*** Opening of Data excerpts ***

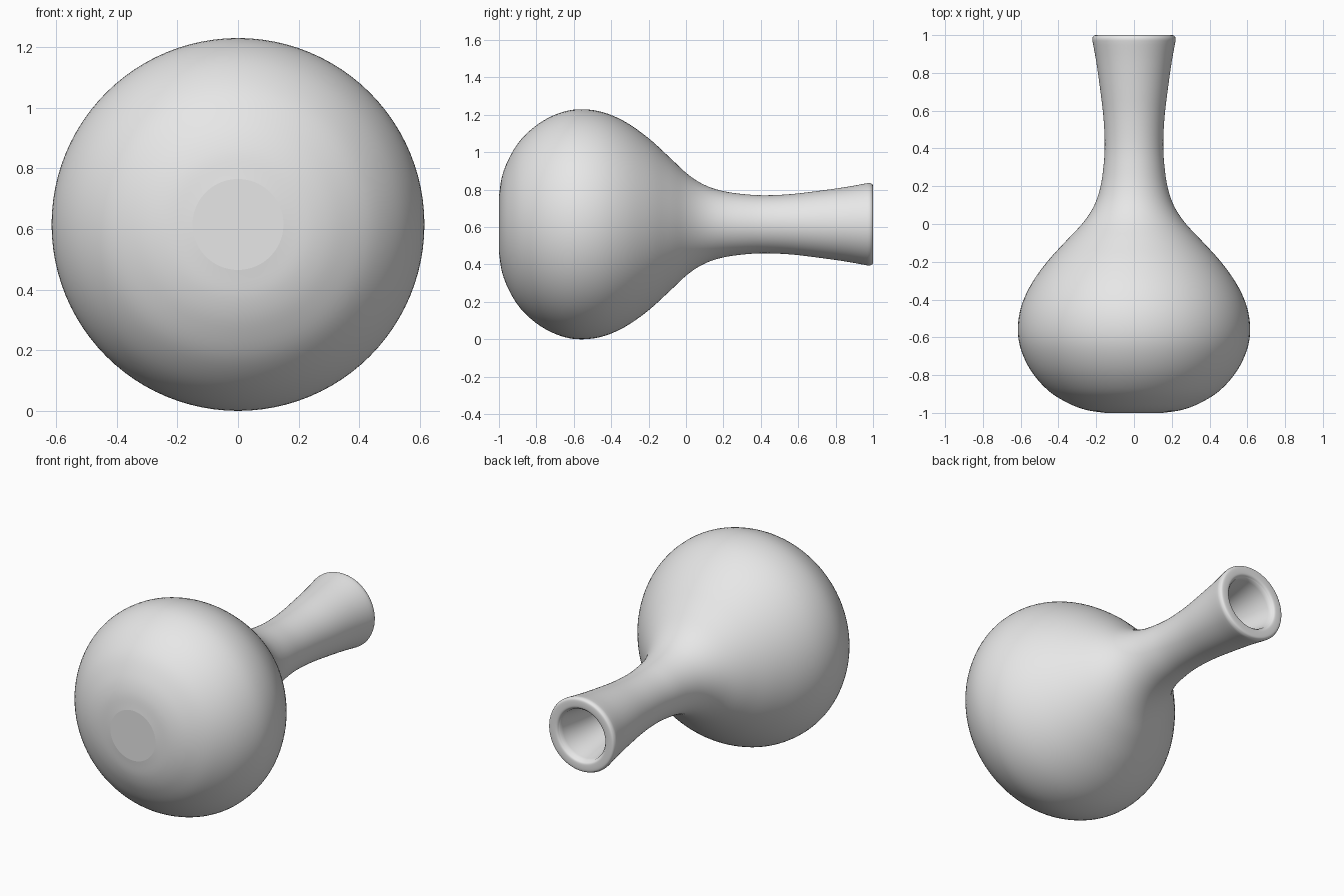
import bpy, bmesh, math
from mathutils import Vector

cube = bpy.data.objects.get("Cube")
if cube:
    bpy.data.objects.remove(cube, do_unlink=True)

AXIS_Z = 0.615
WALL = 0.07
SIDES = 96

clay = bpy.data.materials.new("plain grey")
clay.use_nodes = True
grey = (0.8, 0.8, 0.8, 1)
clay.diffuse_color = grey
clay.node_tree.nodes["Principled BSDF"].inputs["Base Color"].default_value = grey


def smooth_path(points, steps=5):
    """Catmull-Rom path through the points."""
    pts = [Vector(p) for p in points]
    pts = [2 * pts[0] - pts[1]] + pts + [2 * pts[-1] - pts[-2]]
    path = []
    for a, b, c, d in zip(pts, pts[1:], pts[2:], pts[3:]):
        for i in range(steps):
            t = i / steps
            path.append(0.5 * (2 * b + (c - a) * t + (2 * a - 5 * b + 4 * c - d) * t**2
                               + (3 * b - a - 3 * c + d) * t**3))
    return path + [pts[-2]]


def offset_inward(path, distance):
    """Inner wall: the path moved towards the axis along its normals."""
    inner = []
    for i, p in enumerate(path):
        t = (path[min(i + 1, len(path) - 1)] - path[max(i - 1, 0)]).normalized()
        inner.append(p + Vector((-t.y, t.x)) * distance)
    return inner


# Outer wall from base to mouth, as (radius, y)
outer = smooth_path([
    (0.15, -1.0), (0.25, -0.985), (0.345, -0.95), (0.45, -0.885), (0.54, -0.785),
    (0.597, -0.67), (0.615, -0.56), (0.598, -0.44), (0.545, -0.32), (0.46, -0.2),
    (0.36, -0.09), (0.267, 0.01), (0.21, 0.1), (0.177, 0.2), (0.16, 0.32),
    (0.155, 0.43), (0.162, 0.57), (0.18, 0.72), (0.2, 0.86), (0.22, 0.97)])
inner = offset_inward(outer, WALL)

# Rounded lip joining the two walls
lip = smooth_path([(0.221, 0.982), (0.215, 0.995), (0.203, 1.0), (0.175, 1.0),
                   (0.162, 0.996), (0.154, 0.985)], 3)

profile = [Vector((0, -1.0))] + outer + lip + inner[::-1] + [Vector((0, -1 + WALL))]

# Turn the profile around the long axis
bm = bmesh.new()
verts = [bm.verts.new((p.x, p.y, 0)) for p in profile]
edges = [bm.edges.new(pair) for pair in zip(verts, verts[1:])]
bmesh.ops.spin(bm, geom=verts + edges, cent=(0, 0, 0), axis=(0, 1, 0),
               angle=math.tau, steps=SIDES, use_duplicate=False)
bmesh.ops.remove_doubles(bm, verts=bm.verts, dist=0.0003)
bmesh.ops.recalc_face_normals(bm, faces=bm.faces)
bmesh.ops.translate(bm, verts=bm.verts, vec=(0, 0, AXIS_Z))

# Smooth walls, flat base disc
for face in bm.faces:
    face.smooth = not all(v.co.y < -0.9999 for v in face.verts)

mesh = bpy.data.meshes.new("vase")
bm.to_mesh(mesh)
bm.free()
mesh.materials.append(clay)
vase = bpy.data.objects.new("vase", mesh)
bpy.context.collection.objects.link(vase)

*** Close of Data excerpts ***

§ Your assignment
Give every line of the material that includes the string "append".

§ The answer
            path.append(0.5 * (2 * b + (c - a) * t + (2 * a - 5 * b + 4 * c - d) * t**2
        inner.append(p + Vector((-t.y, t.x)) * distance)
mesh.materials.append(clay)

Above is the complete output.